:: Problem requirements ::
Nothing but the lines below from the first through the one with "const lathe = (points) =>" should appear, printed exactly; please leave pictures out.

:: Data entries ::
________________________________________

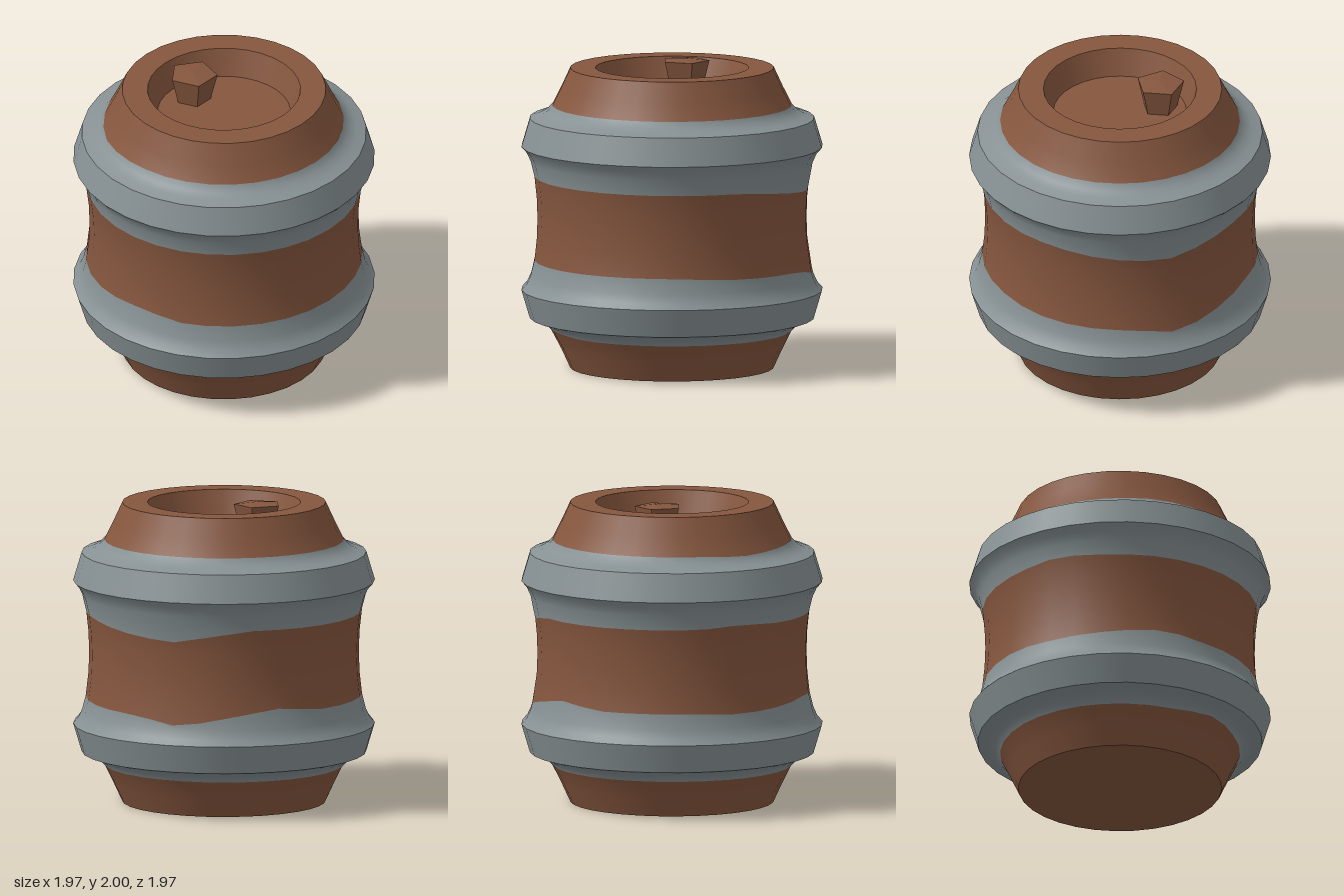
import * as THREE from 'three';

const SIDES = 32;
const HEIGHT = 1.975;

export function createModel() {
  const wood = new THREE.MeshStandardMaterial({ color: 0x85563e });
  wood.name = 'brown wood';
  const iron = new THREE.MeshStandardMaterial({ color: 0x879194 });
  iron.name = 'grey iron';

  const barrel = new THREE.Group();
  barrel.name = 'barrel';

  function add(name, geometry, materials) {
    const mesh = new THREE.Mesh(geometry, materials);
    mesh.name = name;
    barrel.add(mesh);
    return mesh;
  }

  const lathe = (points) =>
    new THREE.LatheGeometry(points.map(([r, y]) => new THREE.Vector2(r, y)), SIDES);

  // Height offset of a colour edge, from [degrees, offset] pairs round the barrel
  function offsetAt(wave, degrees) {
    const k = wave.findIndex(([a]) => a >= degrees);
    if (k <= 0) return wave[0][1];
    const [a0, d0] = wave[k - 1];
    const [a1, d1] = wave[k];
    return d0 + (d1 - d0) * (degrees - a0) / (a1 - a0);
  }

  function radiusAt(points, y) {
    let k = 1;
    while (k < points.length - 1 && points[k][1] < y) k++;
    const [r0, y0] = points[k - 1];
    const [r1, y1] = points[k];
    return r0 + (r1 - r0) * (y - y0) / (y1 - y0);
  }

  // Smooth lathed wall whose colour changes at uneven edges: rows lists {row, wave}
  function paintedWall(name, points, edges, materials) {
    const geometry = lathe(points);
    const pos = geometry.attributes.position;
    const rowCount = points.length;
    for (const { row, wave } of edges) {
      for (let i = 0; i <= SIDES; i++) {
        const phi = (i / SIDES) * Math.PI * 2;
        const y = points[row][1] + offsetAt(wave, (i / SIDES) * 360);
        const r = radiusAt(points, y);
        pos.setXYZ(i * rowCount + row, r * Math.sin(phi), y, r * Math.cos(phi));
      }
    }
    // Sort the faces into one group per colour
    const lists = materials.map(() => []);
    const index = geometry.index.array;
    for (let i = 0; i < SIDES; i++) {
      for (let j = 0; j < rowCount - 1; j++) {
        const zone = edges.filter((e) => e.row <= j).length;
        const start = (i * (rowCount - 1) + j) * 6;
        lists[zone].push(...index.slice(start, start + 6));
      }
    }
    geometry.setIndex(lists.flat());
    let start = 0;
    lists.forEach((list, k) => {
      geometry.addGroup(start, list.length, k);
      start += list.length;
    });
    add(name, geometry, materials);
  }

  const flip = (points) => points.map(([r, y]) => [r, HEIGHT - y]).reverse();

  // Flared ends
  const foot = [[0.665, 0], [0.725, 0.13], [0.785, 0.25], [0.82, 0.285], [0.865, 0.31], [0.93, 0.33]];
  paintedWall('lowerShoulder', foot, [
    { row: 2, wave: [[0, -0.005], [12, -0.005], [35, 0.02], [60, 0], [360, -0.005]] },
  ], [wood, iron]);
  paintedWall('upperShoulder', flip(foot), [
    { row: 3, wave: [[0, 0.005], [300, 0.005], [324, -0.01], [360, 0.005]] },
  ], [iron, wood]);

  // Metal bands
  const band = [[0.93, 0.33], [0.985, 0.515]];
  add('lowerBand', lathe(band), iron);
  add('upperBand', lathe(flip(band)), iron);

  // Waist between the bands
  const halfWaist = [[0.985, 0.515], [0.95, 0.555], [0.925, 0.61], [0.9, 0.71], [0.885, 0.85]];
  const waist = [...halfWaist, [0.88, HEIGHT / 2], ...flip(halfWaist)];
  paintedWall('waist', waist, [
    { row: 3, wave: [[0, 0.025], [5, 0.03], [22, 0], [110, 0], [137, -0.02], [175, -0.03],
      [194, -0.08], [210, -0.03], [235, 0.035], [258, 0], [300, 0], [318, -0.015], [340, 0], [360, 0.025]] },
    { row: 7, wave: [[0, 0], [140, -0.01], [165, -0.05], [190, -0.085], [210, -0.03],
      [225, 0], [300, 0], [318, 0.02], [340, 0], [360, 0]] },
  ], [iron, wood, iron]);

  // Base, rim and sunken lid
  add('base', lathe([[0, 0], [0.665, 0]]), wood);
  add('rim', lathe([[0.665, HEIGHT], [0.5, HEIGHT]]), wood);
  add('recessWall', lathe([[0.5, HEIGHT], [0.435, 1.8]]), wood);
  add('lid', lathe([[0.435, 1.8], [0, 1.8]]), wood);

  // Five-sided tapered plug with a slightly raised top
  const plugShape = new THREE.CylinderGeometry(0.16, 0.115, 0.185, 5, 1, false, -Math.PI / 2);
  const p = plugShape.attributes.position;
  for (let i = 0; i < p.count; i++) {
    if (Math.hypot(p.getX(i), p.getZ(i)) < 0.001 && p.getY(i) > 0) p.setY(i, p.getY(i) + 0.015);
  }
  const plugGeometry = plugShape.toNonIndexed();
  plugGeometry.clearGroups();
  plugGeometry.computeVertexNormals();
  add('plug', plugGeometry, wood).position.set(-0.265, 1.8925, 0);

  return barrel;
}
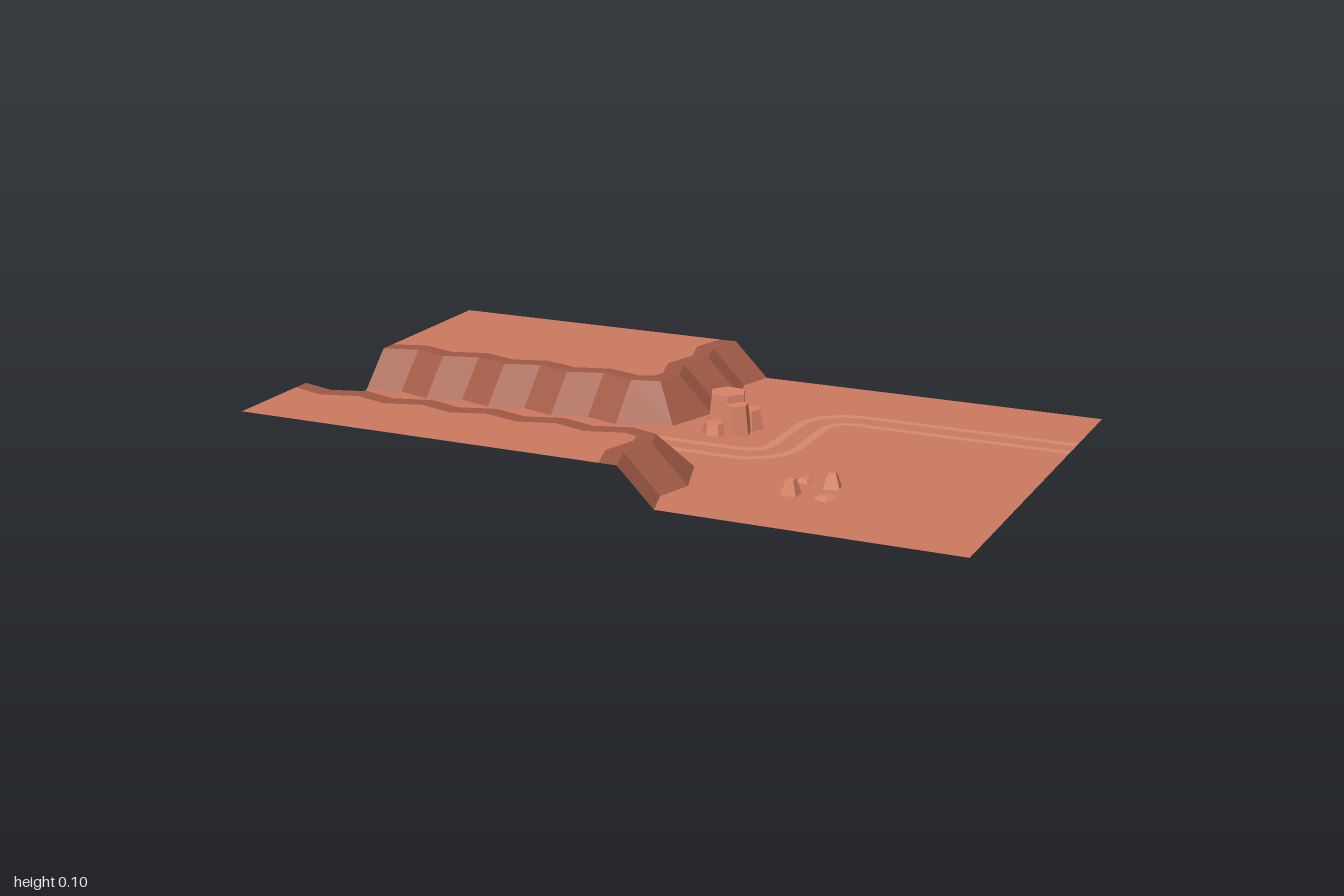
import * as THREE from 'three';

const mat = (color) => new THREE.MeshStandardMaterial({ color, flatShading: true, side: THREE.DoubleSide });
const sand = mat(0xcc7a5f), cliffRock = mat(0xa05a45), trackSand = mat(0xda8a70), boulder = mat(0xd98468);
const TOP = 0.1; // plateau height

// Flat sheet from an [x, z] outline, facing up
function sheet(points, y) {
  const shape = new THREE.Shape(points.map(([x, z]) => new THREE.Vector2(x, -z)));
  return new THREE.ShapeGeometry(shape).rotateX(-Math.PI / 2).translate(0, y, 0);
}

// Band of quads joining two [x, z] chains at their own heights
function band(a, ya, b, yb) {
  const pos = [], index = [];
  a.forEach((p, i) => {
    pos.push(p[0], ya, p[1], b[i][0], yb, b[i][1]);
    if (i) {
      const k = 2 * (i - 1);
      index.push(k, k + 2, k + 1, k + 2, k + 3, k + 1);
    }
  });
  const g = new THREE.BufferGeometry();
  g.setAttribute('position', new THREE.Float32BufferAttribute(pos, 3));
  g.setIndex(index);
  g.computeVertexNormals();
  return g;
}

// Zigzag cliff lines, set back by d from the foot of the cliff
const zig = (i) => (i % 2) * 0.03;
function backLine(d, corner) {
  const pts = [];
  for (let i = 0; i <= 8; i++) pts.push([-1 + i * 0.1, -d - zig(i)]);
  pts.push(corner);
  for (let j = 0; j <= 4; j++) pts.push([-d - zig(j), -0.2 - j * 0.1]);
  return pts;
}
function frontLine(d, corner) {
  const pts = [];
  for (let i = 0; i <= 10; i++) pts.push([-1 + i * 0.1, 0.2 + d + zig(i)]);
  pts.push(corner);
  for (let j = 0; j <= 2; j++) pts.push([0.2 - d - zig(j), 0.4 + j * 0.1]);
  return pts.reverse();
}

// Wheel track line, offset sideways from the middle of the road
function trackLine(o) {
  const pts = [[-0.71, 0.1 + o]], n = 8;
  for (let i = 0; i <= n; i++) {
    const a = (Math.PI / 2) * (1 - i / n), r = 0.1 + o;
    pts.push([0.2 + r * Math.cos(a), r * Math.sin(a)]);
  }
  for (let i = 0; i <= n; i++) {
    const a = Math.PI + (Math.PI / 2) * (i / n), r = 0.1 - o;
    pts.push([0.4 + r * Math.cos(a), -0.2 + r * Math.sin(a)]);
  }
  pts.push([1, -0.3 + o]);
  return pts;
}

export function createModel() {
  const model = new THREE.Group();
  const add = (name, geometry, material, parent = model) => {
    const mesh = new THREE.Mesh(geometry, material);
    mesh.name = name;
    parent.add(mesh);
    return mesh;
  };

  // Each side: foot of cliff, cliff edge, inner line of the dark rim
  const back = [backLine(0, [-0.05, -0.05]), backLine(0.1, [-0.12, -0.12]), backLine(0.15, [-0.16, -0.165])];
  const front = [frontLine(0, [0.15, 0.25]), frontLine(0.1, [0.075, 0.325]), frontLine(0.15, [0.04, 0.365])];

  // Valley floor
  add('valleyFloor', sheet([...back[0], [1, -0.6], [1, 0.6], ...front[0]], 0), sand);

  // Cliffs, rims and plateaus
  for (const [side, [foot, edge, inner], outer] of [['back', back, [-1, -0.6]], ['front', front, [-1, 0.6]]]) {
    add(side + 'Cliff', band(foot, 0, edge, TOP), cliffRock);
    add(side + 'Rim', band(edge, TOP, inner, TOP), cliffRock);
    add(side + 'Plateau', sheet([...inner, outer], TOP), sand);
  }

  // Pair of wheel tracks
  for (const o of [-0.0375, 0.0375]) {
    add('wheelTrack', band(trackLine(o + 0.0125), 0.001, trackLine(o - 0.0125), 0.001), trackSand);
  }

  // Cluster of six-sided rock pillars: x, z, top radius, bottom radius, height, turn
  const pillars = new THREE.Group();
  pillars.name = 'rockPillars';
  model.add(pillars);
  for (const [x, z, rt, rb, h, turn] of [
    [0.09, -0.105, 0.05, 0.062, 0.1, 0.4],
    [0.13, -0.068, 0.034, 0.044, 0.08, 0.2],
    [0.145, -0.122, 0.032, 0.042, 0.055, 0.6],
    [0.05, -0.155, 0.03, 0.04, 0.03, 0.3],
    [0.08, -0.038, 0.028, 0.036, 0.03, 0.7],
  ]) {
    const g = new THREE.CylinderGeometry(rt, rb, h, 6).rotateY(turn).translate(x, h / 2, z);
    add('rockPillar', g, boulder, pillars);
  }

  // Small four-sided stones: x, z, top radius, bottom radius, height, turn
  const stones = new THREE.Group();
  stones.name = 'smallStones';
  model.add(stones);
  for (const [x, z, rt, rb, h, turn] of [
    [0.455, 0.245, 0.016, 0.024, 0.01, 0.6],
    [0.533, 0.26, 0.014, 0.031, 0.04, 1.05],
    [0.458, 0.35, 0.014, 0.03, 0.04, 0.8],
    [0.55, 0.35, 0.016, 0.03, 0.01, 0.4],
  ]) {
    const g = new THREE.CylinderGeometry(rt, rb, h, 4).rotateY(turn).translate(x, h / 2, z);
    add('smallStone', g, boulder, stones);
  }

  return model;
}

________________________________________

:: Completed exercise ::
import * as THREE from 'three';

const SIDES = 32;
const HEIGHT = 1.975;

export function createModel() {
  const wood = new THREE.MeshStandardMaterial({ color: 0x85563e });
  wood.name = 'brown wood';
  const iron = new THREE.MeshStandardMaterial({ color: 0x879194 });
  iron.name = 'grey iron';

  const barrel = new THREE.Group();
  barrel.name = 'barrel';

  function add(name, geometry, materials) {
    const mesh = new THREE.Mesh(geometry, materials);
    mesh.name = name;
    barrel.add(mesh);
    return mesh;
  }

  const lathe = (points) =>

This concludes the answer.